Available records:
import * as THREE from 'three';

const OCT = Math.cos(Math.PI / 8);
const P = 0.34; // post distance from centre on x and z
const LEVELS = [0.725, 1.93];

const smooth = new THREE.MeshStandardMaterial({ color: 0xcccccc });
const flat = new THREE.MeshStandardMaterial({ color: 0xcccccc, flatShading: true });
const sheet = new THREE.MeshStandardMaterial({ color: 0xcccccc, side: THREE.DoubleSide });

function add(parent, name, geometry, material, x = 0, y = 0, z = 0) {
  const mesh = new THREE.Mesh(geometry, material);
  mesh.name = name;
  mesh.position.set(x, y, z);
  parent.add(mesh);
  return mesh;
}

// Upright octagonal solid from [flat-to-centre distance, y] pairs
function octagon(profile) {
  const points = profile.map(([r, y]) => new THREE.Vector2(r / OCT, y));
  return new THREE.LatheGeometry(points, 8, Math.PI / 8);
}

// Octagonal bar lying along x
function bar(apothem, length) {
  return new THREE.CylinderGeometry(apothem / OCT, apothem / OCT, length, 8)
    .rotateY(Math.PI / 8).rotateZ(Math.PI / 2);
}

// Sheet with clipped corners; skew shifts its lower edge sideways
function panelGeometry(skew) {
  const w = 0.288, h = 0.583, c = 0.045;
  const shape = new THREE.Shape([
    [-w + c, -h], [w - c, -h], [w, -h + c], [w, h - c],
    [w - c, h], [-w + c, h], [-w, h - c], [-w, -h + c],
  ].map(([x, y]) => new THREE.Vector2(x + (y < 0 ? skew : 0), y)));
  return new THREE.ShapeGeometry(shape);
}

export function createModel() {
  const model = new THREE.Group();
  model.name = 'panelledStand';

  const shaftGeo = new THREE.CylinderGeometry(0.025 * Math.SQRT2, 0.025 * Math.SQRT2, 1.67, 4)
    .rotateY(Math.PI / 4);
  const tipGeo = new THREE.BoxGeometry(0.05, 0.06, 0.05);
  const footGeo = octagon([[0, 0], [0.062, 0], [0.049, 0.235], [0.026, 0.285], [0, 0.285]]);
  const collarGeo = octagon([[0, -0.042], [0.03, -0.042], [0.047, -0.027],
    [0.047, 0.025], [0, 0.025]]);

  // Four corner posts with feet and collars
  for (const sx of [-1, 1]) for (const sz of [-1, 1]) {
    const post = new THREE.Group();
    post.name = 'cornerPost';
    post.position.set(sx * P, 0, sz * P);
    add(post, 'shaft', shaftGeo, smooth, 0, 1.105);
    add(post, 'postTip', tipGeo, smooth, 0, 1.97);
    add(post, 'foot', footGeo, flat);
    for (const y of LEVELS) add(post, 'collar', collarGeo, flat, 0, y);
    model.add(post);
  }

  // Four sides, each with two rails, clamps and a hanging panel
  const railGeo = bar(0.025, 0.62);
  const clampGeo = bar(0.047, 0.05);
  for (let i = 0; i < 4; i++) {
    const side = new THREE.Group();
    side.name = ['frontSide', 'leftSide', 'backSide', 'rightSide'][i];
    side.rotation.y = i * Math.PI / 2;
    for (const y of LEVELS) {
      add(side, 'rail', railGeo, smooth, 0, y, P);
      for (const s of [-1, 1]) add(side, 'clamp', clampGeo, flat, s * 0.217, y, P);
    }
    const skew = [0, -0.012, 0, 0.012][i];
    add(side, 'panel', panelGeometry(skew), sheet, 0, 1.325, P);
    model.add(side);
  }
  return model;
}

What the exercise asks: Reproduce the data above in full, keeping it exactly the same.

Completed task:
import * as THREE from 'three';

const OCT = Math.cos(Math.PI / 8);
const P = 0.34; // post distance from centre on x and z
const LEVELS = [0.725, 1.93];

const smooth = new THREE.MeshStandardMaterial({ color: 0xcccccc });
const flat = new THREE.MeshStandardMaterial({ color: 0xcccccc, flatShading: true });
const sheet = new THREE.MeshStandardMaterial({ color: 0xcccccc, side: THREE.DoubleSide });

function add(parent, name, geometry, material, x = 0, y = 0, z = 0) {
  const mesh = new THREE.Mesh(geometry, material);
  mesh.name = name;
  mesh.position.set(x, y, z);
  parent.add(mesh);
  return mesh;
}

// Upright octagonal solid from [flat-to-centre distance, y] pairs
function octagon(profile) {
  const points = profile.map(([r, y]) => new THREE.Vector2(r / OCT, y));
  return new THREE.LatheGeometry(points, 8, Math.PI / 8);
}

// Octagonal bar lying along x
function bar(apothem, length) {
  return new THREE.CylinderGeometry(apothem / OCT, apothem / OCT, length, 8)
    .rotateY(Math.PI / 8).rotateZ(Math.PI / 2);
}

// Sheet with clipped corners; skew shifts its lower edge sideways
function panelGeometry(skew) {
  const w = 0.288, h = 0.583, c = 0.045;
  const shape = new THREE.Shape([
    [-w + c, -h], [w - c, -h], [w, -h + c], [w, h - c],
    [w - c, h], [-w + c, h], [-w, h - c], [-w, -h + c],
  ].map(([x, y]) => new THREE.Vector2(x + (y < 0 ? skew : 0), y)));
  return new THREE.ShapeGeometry(shape);
}

export function createModel() {
  const model = new THREE.Group();
  model.name = 'panelledStand';

  const shaftGeo = new THREE.CylinderGeometry(0.025 * Math.SQRT2, 0.025 * Math.SQRT2, 1.67, 4)
    .rotateY(Math.PI / 4);
  const tipGeo = new THREE.BoxGeometry(0.05, 0.06, 0.05);
  const footGeo = octagon([[0, 0], [0.062, 0], [0.049, 0.235], [0.026, 0.285], [0, 0.285]]);
  const collarGeo = octagon([[0, -0.042], [0.03, -0.042], [0.047, -0.027],
    [0.047, 0.025], [0, 0.025]]);

  // Four corner posts with feet and collars
  for (const sx of [-1, 1]) for (const sz of [-1, 1]) {
    const post = new THREE.Group();
    post.name = 'cornerPost';
    post.position.set(sx * P, 0, sz * P);
    add(post, 'shaft', shaftGeo, smooth, 0, 1.105);
    add(post, 'postTip', tipGeo, smooth, 0, 1.97);
    add(post, 'foot', footGeo, flat);
    for (const y of LEVELS) add(post, 'collar', collarGeo, flat, 0, y);
    model.add(post);
  }

  // Four sides, each with two rails, clamps and a hanging panel
  const railGeo = bar(0.025, 0.62);
  const clampGeo = bar(0.047, 0.05);
  for (let i = 0; i < 4; i++) {
    const side = new THREE.Group();
    side.name = ['frontSide', 'leftSide', 'backSide', 'rightSide'][i];
    side.rotation.y = i * Math.PI / 2;
    for (const y of LEVELS) {
      add(side, 'rail', railGeo, smooth, 0, y, P);
      for (const s of [-1, 1]) add(side, 'clamp', clampGeo, flat, s * 0.217, y, P);
    }
    const skew = [0, -0.012, 0, 0.012][i];
    add(side, 'panel', panelGeometry(skew), sheet, 0, 1.325, P);
    model.add(side);
  }
  return model;
}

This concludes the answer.